EMPOWERING ENGAGEMENT AT HUMAN RIGHTS CELEBRATIONS
By: Dale Munatswa
This was Dr Rama Naidu’s motive when he turned what was meant to be a traditional seminar into a full-on discussion on human rights and sustainable democracy.
As Naidu kicked off proceedings at the DUT Arts Gallery on Tuesday night, he made 21 guests form a “discussion circle”. And while the two speakers – Maud Blose and Kanyisa Booi – dominated the discussions, Naidu’s unique approach led to more talk and chatter than is usually seen at such events.
Blose presented on the role of the media in maintaining democracy in South Africa. She highlighted the effects and challenges the freedom of media faced during the apartheid era, comparing these to what the media faces in present-day South Africa. Meanwhile, Booi brought to attention the existence of a “bill of responsibilities”, explaining that the Bill of Rights co-exists with the bill of responsibilities, by which people are held accountable to exercise their rights without violating another person’s.
DUT students and staff, artists and human rights activists were present at the event.
“There is a need for more empowering conversations like this to be held, so that people know that the power to control the government lays in them,” said Booi.
One of the event’s coordinator, Nontobeko Mbatha, said, “As much as I was involved in planning this event, the discussion inspired me to do more as a young person.”
Naidu encouraged people to engage into constructive discussions in small groups in their societies, as it enables other people’s voices to be heard and helps promote and keep the democracy of the country alive.

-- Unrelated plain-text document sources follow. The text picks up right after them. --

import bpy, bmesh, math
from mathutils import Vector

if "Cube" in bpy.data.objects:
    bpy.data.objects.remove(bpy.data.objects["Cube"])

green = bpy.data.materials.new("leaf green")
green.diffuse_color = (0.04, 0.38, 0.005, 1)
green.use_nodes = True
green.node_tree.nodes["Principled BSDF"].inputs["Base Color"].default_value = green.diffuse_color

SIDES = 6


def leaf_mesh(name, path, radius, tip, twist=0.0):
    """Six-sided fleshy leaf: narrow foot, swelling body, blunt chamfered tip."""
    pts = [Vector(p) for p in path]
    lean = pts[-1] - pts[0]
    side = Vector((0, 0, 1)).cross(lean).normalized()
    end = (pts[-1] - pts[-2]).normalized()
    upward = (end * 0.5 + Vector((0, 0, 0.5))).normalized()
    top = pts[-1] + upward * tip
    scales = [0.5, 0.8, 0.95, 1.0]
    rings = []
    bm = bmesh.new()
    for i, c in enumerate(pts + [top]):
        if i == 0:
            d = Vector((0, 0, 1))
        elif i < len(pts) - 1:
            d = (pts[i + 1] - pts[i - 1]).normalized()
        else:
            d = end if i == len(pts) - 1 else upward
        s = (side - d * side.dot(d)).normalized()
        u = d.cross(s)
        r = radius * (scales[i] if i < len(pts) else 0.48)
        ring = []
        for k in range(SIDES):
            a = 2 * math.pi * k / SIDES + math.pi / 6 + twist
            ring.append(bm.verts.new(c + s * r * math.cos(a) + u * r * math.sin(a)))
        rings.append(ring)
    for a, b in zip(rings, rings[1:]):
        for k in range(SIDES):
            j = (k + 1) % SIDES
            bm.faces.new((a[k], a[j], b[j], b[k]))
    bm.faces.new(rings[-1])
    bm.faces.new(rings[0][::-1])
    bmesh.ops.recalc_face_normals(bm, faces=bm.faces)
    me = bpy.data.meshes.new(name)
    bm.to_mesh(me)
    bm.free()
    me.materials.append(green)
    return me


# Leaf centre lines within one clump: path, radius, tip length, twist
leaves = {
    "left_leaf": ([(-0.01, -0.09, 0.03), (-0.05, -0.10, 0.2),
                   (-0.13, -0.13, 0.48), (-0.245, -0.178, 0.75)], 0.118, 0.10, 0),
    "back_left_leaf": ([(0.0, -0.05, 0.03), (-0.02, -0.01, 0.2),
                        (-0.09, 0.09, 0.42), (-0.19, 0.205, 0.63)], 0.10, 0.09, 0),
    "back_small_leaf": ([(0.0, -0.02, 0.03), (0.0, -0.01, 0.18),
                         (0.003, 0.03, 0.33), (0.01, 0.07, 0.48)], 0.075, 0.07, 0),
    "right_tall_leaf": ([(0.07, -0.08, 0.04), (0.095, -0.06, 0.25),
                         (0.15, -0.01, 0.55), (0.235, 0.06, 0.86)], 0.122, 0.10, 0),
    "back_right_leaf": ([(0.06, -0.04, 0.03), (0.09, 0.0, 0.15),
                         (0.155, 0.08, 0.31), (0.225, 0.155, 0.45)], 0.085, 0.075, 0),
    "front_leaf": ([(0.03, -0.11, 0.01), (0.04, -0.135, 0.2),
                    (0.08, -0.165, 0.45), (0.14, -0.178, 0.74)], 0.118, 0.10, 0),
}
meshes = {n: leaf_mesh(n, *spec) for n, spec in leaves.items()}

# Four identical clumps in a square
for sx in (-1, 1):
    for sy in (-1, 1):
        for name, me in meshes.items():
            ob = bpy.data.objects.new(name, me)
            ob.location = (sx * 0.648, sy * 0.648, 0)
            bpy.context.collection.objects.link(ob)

“You can learn more from talking with your mouth rather than just listening to other people,” said Naidu, whose fresh approach made the evening.